Update on pie-crust-by-hand techniques

I could start a talk series on this - this shall be #1. Made a pie this weekend and incorporated your many generous suggestions. To cut the butter and flour, I tried grating the butter, starting from a frozen solid state. Here are my observations:

1. Had a nasty run-in with the grater about 1/4 of the way into it. Not good. 2. I got halfway down the stick of butter and found that I couldn't get a good grip on it to finish the grating. It also did start to melt in my hand, even starting from frozen. Had to resort to cutting into cubes. 3. Tried to cut in the frozen solid butter cubes w/ forks, quickly gave up (because of reasons listed before: impatience, etc). 4. Using fingers to mash the butter and flour together worked very well. I ran very cold water over my hands before I did this. It's also therapeutic to feel the ingredients in between your fingers.

Alright, so maybe this will be a series of one because I tried almost all the methods in one shot. My thumb still hurts.

I was also diligent to keep everything very cold. I rested the crust for about 2 hours in the fridge, then rolled one crust between two sheets of lightly floured plastic (it stuck, a lot) and then on a floured table top (stuck much less). Filled, then brushed the top with milk. Baked at 450 for 10 min and 350 for 50 min.

The finished product: Amazing, flaky, beautifully browned pie crust filled with delicious blackberries and apples. When you looked at the pie, you could see the flakiness. Even using all three methods to cut in butter, it was still very tasty.

My conclusion: It probably doesn't matter what methods you use. For butter/flour, just use the method that is least injurious to your fingers. Keeping it cold does make a difference.

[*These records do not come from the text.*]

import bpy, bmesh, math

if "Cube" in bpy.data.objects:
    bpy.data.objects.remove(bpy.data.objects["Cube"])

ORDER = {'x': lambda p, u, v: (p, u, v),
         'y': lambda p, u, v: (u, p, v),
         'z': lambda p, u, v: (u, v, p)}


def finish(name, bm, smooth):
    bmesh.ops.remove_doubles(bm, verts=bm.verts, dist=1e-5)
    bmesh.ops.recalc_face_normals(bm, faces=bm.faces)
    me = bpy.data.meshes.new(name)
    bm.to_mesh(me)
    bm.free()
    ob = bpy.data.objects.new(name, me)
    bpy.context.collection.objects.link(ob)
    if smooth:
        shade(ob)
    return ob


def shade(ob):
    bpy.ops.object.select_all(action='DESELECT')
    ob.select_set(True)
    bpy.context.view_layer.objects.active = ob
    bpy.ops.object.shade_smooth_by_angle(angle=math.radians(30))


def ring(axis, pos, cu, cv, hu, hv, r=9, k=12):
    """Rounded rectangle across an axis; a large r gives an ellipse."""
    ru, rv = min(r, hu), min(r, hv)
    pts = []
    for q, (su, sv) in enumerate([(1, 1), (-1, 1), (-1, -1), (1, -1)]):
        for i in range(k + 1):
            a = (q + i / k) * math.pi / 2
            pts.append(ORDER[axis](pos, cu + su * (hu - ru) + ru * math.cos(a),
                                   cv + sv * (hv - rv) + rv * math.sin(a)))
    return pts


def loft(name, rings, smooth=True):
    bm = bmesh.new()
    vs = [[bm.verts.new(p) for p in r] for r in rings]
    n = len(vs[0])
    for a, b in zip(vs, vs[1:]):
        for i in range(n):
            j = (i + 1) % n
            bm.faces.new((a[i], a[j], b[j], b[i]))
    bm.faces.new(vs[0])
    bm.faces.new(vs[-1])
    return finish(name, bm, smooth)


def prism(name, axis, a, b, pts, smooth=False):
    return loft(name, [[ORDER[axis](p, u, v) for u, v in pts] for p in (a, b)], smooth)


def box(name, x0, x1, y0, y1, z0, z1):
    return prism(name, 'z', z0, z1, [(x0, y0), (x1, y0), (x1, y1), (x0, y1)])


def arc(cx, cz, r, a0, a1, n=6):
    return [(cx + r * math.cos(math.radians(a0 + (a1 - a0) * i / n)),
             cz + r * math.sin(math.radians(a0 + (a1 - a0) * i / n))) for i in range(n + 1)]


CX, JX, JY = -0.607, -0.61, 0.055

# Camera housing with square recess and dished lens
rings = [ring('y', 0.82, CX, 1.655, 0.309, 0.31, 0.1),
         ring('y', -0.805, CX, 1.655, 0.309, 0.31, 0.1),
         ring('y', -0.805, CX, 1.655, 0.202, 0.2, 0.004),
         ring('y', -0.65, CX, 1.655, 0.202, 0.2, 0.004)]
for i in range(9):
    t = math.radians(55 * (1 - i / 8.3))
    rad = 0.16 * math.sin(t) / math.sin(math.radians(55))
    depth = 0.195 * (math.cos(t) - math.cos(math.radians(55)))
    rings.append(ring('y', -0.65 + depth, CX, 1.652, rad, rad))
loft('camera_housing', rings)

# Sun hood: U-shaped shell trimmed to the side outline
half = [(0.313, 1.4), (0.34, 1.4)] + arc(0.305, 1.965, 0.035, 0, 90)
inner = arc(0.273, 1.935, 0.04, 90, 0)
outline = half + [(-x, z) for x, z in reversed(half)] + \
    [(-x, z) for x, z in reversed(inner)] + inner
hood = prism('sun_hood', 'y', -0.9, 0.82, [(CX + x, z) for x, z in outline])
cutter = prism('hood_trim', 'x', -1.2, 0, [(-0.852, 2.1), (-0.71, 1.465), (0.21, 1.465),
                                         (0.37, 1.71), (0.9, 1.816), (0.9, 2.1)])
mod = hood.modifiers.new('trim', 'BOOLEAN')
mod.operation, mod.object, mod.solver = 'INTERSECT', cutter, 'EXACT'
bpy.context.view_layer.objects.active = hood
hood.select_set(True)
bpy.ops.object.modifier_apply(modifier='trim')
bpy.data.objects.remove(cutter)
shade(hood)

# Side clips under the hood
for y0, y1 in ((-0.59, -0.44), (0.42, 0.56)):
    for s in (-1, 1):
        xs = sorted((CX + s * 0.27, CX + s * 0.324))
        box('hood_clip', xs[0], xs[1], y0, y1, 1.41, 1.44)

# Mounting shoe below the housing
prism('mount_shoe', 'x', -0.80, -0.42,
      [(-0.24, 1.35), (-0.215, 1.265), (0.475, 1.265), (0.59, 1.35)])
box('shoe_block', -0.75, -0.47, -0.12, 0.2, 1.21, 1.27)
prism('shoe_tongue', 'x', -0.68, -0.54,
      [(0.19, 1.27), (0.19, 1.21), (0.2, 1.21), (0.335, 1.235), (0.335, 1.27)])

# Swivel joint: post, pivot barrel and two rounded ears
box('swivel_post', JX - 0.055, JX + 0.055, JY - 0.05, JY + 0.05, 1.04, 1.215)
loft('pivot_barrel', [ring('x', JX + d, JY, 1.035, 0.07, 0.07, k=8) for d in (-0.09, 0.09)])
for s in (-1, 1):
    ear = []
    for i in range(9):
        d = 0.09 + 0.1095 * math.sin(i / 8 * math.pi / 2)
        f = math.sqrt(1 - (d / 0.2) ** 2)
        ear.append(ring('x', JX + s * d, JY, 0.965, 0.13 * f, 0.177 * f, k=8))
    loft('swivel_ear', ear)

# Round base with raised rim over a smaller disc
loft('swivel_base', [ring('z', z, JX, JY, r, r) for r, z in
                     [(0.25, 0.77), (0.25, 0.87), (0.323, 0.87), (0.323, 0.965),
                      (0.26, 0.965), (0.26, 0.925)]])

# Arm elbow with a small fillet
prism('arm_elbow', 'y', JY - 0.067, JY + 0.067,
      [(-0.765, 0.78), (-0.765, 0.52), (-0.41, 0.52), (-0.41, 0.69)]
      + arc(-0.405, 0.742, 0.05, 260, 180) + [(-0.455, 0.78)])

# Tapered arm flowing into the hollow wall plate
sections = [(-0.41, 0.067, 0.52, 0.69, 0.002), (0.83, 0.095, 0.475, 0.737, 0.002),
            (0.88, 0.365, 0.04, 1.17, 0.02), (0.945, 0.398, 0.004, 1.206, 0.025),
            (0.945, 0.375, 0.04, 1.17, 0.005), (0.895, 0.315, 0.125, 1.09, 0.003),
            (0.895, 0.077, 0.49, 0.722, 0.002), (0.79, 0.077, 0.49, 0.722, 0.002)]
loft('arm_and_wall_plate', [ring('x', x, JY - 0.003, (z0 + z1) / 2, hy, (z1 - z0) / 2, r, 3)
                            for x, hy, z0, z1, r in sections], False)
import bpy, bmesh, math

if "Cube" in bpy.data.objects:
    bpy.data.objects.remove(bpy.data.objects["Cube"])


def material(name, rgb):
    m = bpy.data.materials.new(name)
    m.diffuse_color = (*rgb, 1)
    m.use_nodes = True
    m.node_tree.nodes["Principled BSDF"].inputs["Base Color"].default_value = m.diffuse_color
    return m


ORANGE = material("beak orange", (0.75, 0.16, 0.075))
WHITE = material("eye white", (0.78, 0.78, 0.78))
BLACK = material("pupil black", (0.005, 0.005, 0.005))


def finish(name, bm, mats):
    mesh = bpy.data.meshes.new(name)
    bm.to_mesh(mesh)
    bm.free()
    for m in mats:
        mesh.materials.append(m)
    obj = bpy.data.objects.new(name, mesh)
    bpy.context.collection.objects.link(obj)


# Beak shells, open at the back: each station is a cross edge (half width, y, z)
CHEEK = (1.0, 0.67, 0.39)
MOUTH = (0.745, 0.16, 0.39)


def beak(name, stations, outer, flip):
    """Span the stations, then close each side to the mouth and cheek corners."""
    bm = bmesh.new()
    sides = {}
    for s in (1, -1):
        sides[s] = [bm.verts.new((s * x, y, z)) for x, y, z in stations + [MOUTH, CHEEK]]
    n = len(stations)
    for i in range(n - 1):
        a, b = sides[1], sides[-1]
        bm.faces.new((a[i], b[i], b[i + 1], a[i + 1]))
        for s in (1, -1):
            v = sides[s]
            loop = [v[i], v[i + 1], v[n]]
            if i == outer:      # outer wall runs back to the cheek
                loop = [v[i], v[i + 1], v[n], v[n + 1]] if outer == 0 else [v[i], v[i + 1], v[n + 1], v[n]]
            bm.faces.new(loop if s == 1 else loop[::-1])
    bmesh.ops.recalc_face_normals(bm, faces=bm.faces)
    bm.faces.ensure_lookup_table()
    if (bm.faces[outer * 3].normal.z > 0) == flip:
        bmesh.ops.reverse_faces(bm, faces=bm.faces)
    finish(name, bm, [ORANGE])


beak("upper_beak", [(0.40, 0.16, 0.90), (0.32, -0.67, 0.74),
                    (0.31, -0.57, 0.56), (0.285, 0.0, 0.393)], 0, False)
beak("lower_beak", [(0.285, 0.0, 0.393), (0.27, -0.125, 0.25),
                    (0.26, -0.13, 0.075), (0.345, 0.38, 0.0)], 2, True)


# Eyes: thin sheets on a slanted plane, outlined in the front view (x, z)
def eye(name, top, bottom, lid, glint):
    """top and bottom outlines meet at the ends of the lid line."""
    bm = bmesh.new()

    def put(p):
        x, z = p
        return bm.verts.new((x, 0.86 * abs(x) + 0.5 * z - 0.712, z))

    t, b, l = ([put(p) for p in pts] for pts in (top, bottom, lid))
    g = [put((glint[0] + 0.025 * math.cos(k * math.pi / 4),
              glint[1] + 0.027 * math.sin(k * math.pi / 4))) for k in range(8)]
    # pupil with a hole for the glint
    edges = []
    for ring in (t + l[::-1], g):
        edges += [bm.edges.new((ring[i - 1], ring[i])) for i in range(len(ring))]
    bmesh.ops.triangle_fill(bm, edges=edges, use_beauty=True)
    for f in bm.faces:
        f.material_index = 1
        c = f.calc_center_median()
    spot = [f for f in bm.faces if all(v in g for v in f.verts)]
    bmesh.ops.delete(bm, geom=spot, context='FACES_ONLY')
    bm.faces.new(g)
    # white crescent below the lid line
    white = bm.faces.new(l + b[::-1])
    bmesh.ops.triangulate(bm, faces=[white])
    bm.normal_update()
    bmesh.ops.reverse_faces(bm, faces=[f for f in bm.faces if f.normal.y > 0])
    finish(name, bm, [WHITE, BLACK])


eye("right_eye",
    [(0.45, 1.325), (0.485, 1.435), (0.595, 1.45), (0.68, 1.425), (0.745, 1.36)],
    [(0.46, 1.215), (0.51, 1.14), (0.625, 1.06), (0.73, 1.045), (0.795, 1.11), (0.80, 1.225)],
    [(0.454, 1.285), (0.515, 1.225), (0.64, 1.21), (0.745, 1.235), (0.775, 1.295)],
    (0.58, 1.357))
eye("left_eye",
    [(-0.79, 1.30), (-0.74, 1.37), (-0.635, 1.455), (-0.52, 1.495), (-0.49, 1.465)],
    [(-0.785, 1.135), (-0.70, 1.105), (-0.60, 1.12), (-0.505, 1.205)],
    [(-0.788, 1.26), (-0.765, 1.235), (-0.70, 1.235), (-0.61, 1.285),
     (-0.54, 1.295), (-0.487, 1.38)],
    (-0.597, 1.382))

And that is my series of 1 on pie crusts.


The tastiest bites delivered to your inbox!

Show 4 Comments

Talk is closed - check out our Facebook and Twitter accounts instead.